Monday's running of the Boston Marathon was bittersweet for many of the 36,000 participants as they finished the run that was interrupted by a double bombing last year. Many gathered along the route paid respect to the four people killed as a result of two bombings near the finish line. VOA's Carolyn Presutti returned to Boston this year to follow two runners, forever changed because of the crimes.
Video

Video Pacific Rim Trade Deal Proves Elusive

With the U.S.-led war in Iraq ended and American military involvement in Afghanistan winding down, President Barack Obama has sought to pivot the country's foreign policy focus towards Asia. One aspect of that pivot is the negotiation of a free-trade agreement among 12 Pacific Rim nations. But as Obama leaves this week on a trip to four Asian countries he has found it very difficult to complete the trade pact. VOA's Ken Bredemeier has more from Washington.
Video

Video Robotic Mission Kicks Up Lunar Dust
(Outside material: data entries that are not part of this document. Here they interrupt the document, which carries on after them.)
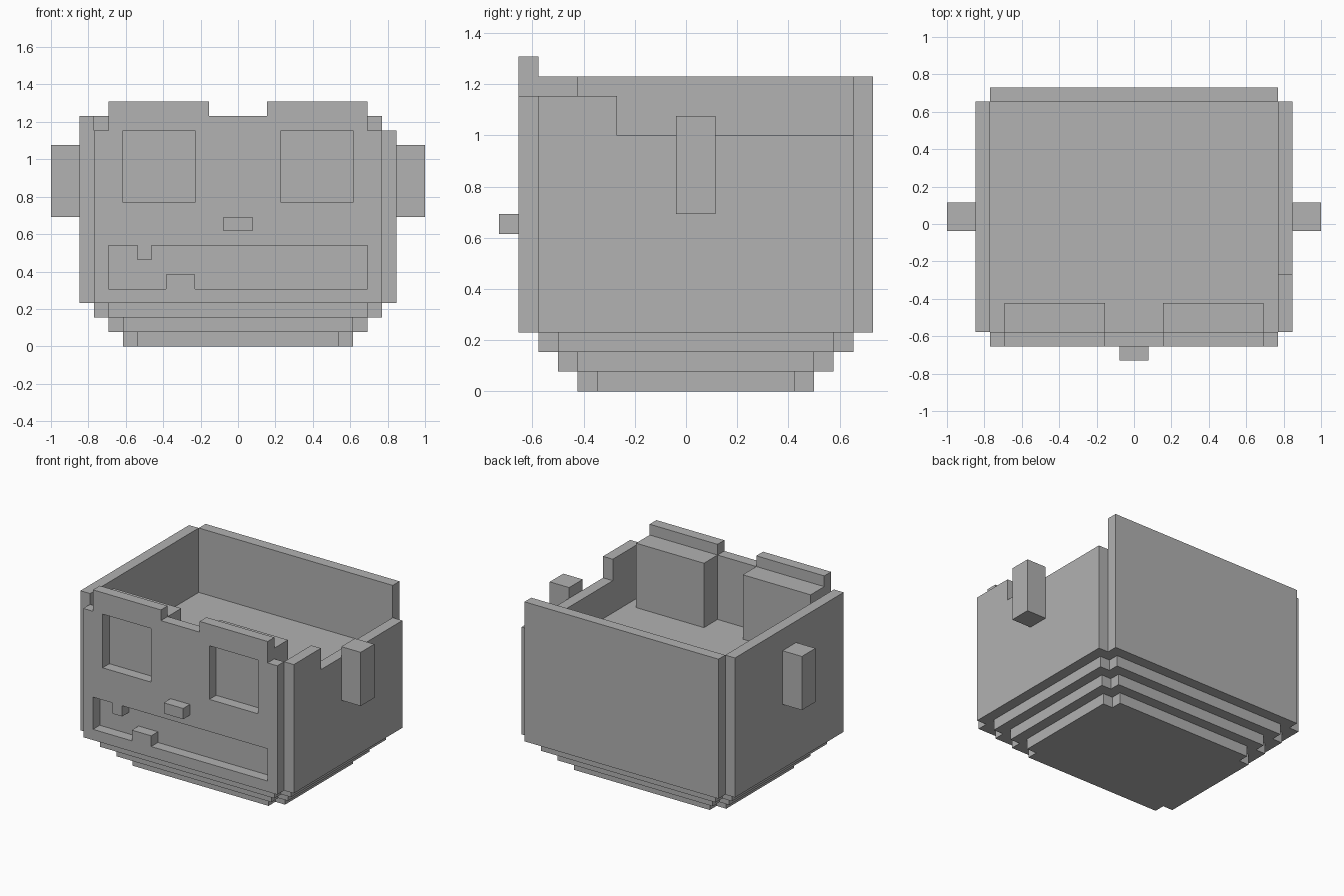
import bpy, bmesh
from mathutils import Vector

U = 1 / 13  # one block of the grid

cube = bpy.data.objects.get("Cube")
if cube:
    bpy.data.objects.remove(cube, do_unlink=True)

stone = bpy.data.materials.new("plain grey")
stone.use_nodes = True
GREY = (0.445, 0.445, 0.445, 1)
stone.diffuse_color = GREY
stone.node_tree.nodes["Principled BSDF"].inputs["Base Color"].default_value = GREY


def rect(a0, a1, b0, b1):
    return [(a0, b0), (a1, b0), (a1, b1), (a0, b1)]


def prism(name, axis, lo, hi, *loops):
    """Extrude an outline (further loops are holes) along an axis, in blocks."""
    curve = bpy.data.curves.new(name, "CURVE")
    curve.dimensions = "2D"
    curve.fill_mode = "BOTH"
    curve.extrude = (hi - lo) / 2
    for loop in loops:
        spline = curve.splines.new("POLY")
        spline.points.add(len(loop) - 1)
        for point, (a, b) in zip(spline.points, loop):
            point.co = (a, b, 0, 1)
        spline.use_cyclic_u = True
    helper = bpy.data.objects.new(name + " outline", curve)
    bpy.context.collection.objects.link(helper)
    graph = bpy.context.evaluated_depsgraph_get()
    mesh = bpy.data.meshes.new_from_object(helper.evaluated_get(graph))
    bpy.data.objects.remove(helper, do_unlink=True)
    bpy.data.curves.remove(curve)

    bm = bmesh.new()
    bm.from_mesh(mesh)
    for v in bm.verts:
        a, b, c = v.co
        c += (lo + hi) / 2
        v.co = Vector({"x": (c, a, b), "y": (a, c, b), "z": (a, b, c)}[axis]) * U
    bmesh.ops.remove_doubles(bm, verts=bm.verts, dist=0.001)
    bmesh.ops.recalc_face_normals(bm, faces=bm.faces)
    bm.to_mesh(mesh)
    bm.free()
    for poly in mesh.polygons:
        poly.use_smooth = False
    mesh.materials.clear()
    mesh.materials.append(stone)
    mesh.name = name
    obj = bpy.data.objects.new(name, mesh)
    bpy.context.collection.objects.link(obj)
    return obj


# Stepped base: each layer is a rectangle with notched corners
for i, name in enumerate(("base_bottom", "base_middle", "base_top")):
    x, f, b = 8 + i, -5.5 - i, 6.5 + i
    prism(name, "z", i, i + 1, [
        (-x, f + 1), (1 - x, f + 1), (1 - x, f), (x - 1, f), (x - 1, f + 1), (x, f + 1),
        (x, b - 1), (x - 1, b - 1), (x - 1, b), (1 - x, b), (1 - x, b - 1), (-x, b - 1)])

# Filled lower half, whose top is the floor of the hollow
prism("inner_floor", "z", 3, 10, rect(-10, 10, -7.5, 8.5))

# Front wall with raised brows, eye openings and a toothed mouth opening
half = [(10, 3), (10, 15), (9, 15), (9, 17), (2, 17), (2, 16)]
outline = half + [(-x, z) for x, z in reversed(half)]
mouth = [(-9, 4), (-5, 4), (-5, 5), (-3, 5), (-3, 4), (9, 4),
         (9, 7), (-6, 7), (-6, 6), (-7, 6), (-7, 7), (-9, 7)]
prism("front_wall", "y", -8.5, -7.5, outline,
      rect(3, 8, 10, 15), rect(-8, -3, 10, 15), mouth)

# Back wall and the uneven side walls
prism("back_wall", "y", 8.5, 9.5, rect(-10, 10, 3, 16))
prism("right_wall", "x", -11, -10, rect(-7.5, 8.5, 3, 16))
prism("left_wall", "x", 10, 11, [(-7.5, 3), (8.5, 3), (8.5, 13),
                                 (-3.5, 13), (-3.5, 15), (-7.5, 15)])

# Eye backings and ears, one on each side
for side, s in (("left", 1), ("right", -1)):
    x0, x1 = sorted((2 * s, 9 * s))
    prism(side + "_eye_backing", "y", -7.5, -5.5, rect(x0, x1, 10, 16))
    e0, e1 = sorted((11 * s, 13 * s))
    prism(side + "_ear", "x", e0, e1, rect(-0.5, 1.5, 9, 14))

# Nose
prism("nose", "y", -9.5, -8.5, rect(-1, 1, 8, 9))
A robotic mission to the moon was deliberately crashed onto the lunar surface late last week, but not before scientists had collected data gathered by the spacecraft which was designed to self-destruct. VOA's Rosanne Skirble reports on the preliminary findings of the craft, called LADEE - an acronym for Lunar Atmosphere and Dust Environment Explorer.
Video

Video Boko Haram Claims Responsibility for Bombing in Nigerian Capital

The Nigerian militant group known as Boko Haram has claimed responsibility for a bombing in the capital on April 14th that killed 75 people. In the video message, Abubakar Shekau, the man who says he ordered the bombing, says nothing about the mass abduction of more than 100 teenage girls, most of whom are still missing. Heather Murdock has more for VOA from Abuja.
Video

Video Ukraine Developments Hang Over Obama Trip to Asia

President Barack Obama's trip to Asia this week comes as concerns over Beijing's territorial ambitions are growing in the region. Those concerns have been compounded by Russia's recent actions in Ukraine and the possibility that Chinese strategists might be looking to Crimea as a model for its territorial disputes with its neighbors. VOA's Bill Ide has more from Beijing.
Video

Video Autistic Adults Face Housing, Job Challenges

Many parents of children with disabilities fear for the future of their adult child. It can be difficult to find services to help adults with disabilities - physical, mental or emotional - find work or live on their own. The mother of an autistic boy set up a foundation to advocate for the estimated 1.2 million American adults with autism, a developmental disorder that causes communication difficulties and often social difficulties. VOA's Faiza Elmasry reports.
AppleAndroid